ABOUT THIS TASK: From the line containing "bpy.ops.object.modifier_apply(modifier=boolean.name)" down to the last line of the material below, copy each line exactly and leave out the rest.

INFORMATION:
+++++

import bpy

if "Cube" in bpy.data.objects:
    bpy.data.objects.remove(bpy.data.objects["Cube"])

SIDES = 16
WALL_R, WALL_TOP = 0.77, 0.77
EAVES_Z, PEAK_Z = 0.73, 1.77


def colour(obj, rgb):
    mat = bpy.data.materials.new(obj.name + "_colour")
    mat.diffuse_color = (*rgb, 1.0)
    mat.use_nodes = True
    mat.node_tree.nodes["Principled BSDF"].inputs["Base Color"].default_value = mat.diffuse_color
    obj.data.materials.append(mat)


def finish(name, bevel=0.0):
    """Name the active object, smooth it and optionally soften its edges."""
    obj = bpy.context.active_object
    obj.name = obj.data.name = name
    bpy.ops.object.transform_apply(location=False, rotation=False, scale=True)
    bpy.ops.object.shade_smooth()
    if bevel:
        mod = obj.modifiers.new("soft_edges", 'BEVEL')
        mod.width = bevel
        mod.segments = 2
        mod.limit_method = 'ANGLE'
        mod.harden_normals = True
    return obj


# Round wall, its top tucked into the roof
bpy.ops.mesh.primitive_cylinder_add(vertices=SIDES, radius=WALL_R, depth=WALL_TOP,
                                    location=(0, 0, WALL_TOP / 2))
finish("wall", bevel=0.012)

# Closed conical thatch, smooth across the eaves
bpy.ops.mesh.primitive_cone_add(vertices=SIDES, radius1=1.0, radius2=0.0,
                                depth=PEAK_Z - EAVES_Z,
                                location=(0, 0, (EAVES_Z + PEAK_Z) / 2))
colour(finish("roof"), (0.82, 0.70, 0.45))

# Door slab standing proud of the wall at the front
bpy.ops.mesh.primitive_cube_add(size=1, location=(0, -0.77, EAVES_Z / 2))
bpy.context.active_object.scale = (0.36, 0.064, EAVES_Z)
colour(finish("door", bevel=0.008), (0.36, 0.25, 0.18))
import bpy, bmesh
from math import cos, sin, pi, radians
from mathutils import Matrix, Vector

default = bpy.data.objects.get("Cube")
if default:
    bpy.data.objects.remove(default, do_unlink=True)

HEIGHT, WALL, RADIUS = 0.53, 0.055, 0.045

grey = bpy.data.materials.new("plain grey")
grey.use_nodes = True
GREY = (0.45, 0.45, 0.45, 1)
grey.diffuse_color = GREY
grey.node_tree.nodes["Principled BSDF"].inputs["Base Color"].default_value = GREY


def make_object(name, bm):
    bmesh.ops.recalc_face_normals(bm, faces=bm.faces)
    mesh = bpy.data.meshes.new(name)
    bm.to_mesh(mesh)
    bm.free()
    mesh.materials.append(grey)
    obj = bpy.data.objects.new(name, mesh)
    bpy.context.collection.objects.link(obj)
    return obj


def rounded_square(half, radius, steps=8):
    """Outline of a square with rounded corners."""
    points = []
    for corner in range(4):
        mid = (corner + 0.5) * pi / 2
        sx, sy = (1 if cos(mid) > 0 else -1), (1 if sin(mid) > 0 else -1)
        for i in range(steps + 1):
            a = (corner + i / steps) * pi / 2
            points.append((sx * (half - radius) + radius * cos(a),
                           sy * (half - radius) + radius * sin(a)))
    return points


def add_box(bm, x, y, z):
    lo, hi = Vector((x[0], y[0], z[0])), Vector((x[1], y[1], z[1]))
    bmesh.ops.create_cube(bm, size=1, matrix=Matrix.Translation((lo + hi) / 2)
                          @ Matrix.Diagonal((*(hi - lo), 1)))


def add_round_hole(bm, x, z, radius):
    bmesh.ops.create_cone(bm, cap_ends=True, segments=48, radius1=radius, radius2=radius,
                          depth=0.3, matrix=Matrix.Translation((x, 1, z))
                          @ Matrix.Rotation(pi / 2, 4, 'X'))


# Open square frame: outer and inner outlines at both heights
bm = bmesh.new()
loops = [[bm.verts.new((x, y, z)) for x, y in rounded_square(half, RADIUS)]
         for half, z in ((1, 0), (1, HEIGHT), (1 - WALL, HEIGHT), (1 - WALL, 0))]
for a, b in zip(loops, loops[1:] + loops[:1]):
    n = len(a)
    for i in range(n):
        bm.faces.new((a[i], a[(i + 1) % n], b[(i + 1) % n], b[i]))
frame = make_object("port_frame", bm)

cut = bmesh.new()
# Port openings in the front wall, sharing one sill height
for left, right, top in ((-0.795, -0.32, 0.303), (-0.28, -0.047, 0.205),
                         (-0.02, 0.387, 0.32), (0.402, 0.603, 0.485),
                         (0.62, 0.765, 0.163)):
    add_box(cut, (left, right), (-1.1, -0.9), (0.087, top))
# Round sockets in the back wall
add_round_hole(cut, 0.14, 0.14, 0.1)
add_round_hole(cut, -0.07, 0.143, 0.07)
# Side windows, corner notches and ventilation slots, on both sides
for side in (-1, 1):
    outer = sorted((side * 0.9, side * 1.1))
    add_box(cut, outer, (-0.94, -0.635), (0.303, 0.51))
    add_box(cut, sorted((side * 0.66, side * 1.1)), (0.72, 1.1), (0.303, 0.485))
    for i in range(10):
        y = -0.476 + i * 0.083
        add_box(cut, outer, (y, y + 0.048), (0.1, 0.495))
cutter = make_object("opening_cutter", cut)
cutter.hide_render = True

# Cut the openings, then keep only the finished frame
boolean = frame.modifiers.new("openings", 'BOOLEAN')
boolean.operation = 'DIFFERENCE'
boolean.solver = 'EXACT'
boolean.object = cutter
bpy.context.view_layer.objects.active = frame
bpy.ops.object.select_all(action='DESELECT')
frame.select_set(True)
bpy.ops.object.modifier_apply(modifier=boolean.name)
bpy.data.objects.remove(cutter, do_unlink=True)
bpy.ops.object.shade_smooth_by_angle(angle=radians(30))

+++++

OUTPUT FOR THIS TASK:
bpy.ops.object.modifier_apply(modifier=boolean.name)
bpy.data.objects.remove(cutter, do_unlink=True)
bpy.ops.object.shade_smooth_by_angle(angle=radians(30))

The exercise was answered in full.